I got married when I was sixteen. When I was pregnant with my first child, I was tested for HIV and found out I was positive. I’m sure my husband already knew his status, because when the hospital asked him to get tested, he refused. If you are HIV-positive and you get married, then you need to tell your partner. It is their right to know.

To my husband, my life was finished. I did not see it that way. I thought it was like when people get diabetes and take pills and continue to live. I tried to make my husband understand this, but he just drank more. In the middle of this, I had my baby boy.

I went on to have two more children.The first two were not infected, but my third son was HIV-positive. I found myself at the hospital all the time because my husband and son were so ill. Because of lack of money, I couldn’t buy any pills for myself. Eventually, my husband passed away. I went to live with my parents. Doctors would not treat my son until I gave them money, despite my telling them I did not have any. A man saw my struggle and paid the Rs. 500 [$10 US] necessary for my child’s medicine, but my son died by the time we got his treatment.

I still have two children, and I discovered my husband had been married before and had three children from that marriage. Those children’s mother had died, so I began to care for them. Now I think of his children as mine.

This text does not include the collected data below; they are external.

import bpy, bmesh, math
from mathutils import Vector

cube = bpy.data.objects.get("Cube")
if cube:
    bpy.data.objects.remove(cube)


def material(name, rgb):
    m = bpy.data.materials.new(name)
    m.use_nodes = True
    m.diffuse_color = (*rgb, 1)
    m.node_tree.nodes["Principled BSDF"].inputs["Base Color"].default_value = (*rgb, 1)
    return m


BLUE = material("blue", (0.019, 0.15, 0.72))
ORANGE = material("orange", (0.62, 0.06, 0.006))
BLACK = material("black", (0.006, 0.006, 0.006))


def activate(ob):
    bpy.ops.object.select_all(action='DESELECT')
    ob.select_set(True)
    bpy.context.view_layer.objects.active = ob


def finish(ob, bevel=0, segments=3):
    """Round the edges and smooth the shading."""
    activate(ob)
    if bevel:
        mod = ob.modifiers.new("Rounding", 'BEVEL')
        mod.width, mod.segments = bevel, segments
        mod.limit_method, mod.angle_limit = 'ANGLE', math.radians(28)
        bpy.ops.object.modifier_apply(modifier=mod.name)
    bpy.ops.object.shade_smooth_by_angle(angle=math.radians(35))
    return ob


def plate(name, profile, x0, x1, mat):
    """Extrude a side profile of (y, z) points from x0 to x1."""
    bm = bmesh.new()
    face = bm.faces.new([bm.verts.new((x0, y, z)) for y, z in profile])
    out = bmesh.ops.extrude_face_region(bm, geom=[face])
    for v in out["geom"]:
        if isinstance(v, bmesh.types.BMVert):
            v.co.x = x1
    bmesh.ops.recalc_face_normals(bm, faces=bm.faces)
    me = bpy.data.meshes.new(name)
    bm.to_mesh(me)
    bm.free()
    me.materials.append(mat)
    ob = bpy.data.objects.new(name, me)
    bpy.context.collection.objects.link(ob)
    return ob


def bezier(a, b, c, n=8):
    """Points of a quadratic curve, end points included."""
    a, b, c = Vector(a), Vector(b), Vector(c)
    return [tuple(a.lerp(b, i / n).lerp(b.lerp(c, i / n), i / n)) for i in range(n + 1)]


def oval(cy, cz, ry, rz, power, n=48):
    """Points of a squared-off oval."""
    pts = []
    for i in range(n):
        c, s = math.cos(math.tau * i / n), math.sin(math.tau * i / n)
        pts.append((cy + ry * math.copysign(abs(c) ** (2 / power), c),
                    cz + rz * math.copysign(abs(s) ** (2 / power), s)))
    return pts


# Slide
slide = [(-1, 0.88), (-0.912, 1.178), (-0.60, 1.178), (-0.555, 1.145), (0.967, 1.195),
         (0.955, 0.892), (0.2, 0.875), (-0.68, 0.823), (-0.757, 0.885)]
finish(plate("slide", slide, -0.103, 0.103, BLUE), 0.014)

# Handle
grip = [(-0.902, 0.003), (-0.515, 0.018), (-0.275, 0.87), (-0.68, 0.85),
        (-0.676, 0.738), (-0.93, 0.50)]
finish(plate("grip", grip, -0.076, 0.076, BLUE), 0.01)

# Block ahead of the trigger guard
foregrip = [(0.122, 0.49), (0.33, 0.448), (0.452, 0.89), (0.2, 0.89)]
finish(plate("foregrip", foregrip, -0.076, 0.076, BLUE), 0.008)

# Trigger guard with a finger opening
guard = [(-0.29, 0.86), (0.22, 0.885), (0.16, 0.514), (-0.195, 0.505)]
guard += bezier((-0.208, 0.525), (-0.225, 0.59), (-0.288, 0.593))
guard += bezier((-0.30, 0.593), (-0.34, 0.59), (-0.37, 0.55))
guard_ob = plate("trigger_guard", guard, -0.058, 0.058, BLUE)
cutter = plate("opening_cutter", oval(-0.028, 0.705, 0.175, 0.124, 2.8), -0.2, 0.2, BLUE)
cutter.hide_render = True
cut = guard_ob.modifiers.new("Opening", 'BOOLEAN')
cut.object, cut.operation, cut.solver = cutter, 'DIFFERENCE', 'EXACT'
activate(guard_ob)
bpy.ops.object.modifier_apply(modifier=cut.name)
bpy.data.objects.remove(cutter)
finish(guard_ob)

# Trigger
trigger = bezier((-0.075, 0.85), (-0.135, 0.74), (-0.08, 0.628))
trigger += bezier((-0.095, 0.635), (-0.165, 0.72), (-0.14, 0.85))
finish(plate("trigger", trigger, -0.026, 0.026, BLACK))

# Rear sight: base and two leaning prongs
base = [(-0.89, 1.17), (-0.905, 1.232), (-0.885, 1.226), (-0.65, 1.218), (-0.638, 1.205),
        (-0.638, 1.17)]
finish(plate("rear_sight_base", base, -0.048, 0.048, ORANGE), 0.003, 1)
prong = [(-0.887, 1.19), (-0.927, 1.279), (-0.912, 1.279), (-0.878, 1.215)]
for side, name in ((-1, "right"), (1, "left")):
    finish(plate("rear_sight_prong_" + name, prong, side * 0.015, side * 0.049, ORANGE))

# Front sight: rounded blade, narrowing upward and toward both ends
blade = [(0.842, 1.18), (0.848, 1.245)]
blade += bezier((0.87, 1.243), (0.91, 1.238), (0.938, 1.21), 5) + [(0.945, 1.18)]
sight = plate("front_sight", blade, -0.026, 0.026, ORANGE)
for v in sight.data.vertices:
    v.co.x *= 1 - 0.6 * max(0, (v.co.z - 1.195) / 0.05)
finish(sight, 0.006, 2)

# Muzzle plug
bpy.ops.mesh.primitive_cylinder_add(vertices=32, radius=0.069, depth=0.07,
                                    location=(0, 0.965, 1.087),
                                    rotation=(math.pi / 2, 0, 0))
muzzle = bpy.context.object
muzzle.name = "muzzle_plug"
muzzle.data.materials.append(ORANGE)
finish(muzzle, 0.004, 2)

I began to go to the hospital to get treated again, even though the people there tried to chase me away and made it very difficult for me to get medicine. They said I needed a ration card, which I did not have. I met someone and asked him to give me a ration card because it was urgent. He gave it to me, but when I returned to the hospital with it, the counselor demanded to know how I got one on such short notice. I was very angry and said, “Who are you? Why do you trouble me, saying there’s no medicine and that you need my name on a ration card? A person can die, and still, you don’t give them medicine?” From then onwards, they started to behave better.